**Exercise description:** Wherever a line holds the word "return", copy that line from the data.

**Stored data entries:**
--- START ---

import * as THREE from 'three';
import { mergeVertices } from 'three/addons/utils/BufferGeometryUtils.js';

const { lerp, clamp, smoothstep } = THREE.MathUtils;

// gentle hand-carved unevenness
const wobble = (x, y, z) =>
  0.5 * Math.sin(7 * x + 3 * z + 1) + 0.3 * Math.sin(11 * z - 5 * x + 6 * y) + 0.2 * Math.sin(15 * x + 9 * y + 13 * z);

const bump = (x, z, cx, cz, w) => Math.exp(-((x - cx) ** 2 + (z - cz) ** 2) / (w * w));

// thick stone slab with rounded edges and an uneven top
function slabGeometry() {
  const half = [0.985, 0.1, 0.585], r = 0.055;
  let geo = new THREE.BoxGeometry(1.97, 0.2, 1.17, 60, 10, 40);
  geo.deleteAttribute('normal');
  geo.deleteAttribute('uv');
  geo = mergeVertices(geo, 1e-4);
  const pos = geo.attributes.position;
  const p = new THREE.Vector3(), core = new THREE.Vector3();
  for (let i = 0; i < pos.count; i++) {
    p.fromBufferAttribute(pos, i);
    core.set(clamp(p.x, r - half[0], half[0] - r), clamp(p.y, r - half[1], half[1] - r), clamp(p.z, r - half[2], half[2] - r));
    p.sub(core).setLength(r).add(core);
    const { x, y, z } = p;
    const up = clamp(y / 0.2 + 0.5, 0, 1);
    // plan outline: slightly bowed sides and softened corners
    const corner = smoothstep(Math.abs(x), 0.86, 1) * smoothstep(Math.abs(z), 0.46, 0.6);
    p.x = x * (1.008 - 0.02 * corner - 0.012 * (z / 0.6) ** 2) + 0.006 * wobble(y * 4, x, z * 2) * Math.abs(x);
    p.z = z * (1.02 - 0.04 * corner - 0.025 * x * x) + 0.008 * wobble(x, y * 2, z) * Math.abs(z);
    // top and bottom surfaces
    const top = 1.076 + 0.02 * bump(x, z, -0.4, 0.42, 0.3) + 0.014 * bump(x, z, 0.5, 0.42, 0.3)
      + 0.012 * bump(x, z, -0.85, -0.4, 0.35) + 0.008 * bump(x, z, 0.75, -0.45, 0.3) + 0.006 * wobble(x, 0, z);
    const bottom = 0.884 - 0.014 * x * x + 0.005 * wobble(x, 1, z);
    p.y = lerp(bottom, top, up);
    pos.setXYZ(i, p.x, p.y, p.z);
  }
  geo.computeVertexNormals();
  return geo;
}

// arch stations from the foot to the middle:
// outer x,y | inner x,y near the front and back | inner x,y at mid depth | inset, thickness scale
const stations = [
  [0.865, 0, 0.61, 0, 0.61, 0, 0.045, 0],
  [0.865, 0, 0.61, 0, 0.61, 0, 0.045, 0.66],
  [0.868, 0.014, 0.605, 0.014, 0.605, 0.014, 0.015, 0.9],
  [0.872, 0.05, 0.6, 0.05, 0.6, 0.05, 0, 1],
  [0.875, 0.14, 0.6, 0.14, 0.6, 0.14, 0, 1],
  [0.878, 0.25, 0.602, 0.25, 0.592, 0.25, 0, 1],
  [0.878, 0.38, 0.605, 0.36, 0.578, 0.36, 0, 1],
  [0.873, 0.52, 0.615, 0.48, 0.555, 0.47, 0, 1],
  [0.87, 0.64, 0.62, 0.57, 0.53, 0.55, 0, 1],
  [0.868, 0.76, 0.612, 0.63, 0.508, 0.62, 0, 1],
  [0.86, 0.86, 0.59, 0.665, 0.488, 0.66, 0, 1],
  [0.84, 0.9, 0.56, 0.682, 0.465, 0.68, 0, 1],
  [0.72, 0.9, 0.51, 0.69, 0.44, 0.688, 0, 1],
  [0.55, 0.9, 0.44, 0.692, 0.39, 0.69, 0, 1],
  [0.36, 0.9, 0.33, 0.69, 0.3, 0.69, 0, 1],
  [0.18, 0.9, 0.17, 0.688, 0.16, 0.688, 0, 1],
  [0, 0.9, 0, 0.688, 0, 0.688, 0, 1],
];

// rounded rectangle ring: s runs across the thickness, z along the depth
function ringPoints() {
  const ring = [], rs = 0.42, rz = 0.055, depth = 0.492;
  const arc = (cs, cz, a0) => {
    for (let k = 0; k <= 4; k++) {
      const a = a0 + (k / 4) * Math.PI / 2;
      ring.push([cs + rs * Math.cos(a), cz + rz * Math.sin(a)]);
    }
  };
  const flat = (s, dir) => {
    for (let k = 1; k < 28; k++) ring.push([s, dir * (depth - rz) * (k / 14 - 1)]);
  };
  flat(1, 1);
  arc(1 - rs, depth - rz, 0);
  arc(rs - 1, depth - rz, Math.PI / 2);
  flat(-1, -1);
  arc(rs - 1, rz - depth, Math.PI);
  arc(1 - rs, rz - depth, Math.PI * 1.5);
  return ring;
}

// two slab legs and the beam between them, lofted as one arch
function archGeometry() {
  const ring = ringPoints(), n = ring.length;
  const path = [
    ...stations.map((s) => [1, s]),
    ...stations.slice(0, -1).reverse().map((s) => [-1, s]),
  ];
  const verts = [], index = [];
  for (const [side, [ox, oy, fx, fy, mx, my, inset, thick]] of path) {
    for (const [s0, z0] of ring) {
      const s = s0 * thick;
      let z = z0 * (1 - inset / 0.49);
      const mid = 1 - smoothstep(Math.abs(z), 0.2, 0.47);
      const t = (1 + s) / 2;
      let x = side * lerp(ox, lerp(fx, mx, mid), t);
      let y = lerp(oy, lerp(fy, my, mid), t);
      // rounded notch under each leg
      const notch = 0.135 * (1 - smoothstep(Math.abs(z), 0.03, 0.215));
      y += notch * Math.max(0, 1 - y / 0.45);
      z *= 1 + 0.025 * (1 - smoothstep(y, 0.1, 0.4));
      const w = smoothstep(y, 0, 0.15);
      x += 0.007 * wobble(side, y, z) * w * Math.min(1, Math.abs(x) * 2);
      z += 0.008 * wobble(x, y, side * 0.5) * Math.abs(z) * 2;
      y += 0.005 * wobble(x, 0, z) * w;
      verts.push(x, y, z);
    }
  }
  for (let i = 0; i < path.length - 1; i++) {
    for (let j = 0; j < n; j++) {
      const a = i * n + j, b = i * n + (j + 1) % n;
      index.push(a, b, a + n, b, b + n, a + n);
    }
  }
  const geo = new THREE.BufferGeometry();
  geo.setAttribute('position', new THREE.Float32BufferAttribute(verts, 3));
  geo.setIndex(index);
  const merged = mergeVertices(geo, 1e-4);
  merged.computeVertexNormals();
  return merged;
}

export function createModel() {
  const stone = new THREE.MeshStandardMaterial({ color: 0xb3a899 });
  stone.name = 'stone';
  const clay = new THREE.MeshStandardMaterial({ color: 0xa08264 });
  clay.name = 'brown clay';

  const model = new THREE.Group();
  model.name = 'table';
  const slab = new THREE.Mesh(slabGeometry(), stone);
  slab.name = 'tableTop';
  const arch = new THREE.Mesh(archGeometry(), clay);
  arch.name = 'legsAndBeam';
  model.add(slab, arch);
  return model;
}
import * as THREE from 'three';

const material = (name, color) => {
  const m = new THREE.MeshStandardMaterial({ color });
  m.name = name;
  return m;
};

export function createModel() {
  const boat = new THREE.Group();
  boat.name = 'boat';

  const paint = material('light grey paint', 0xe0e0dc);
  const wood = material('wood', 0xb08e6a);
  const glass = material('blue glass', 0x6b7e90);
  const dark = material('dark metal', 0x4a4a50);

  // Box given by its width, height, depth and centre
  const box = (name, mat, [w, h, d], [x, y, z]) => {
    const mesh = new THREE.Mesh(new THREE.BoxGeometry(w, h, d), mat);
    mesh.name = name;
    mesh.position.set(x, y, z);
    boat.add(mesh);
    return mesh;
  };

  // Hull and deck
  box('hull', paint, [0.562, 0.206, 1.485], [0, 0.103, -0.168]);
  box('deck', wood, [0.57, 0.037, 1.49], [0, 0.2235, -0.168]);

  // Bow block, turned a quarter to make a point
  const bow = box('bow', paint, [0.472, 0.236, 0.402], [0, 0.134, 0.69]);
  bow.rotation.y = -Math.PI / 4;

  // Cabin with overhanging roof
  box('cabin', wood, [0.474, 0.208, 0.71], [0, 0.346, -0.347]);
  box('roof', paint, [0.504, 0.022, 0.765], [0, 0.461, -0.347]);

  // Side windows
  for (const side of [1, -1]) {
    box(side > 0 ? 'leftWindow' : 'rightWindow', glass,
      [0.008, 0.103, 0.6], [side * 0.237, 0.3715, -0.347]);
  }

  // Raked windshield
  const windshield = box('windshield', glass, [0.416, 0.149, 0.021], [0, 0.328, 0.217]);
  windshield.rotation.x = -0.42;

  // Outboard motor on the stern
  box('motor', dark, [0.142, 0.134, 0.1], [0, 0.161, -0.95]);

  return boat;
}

--- END ---

**Solution to this exercise:**
  return geo;
  return ring;
  return merged;
  return model;
  return m;
    return mesh;
  return boat;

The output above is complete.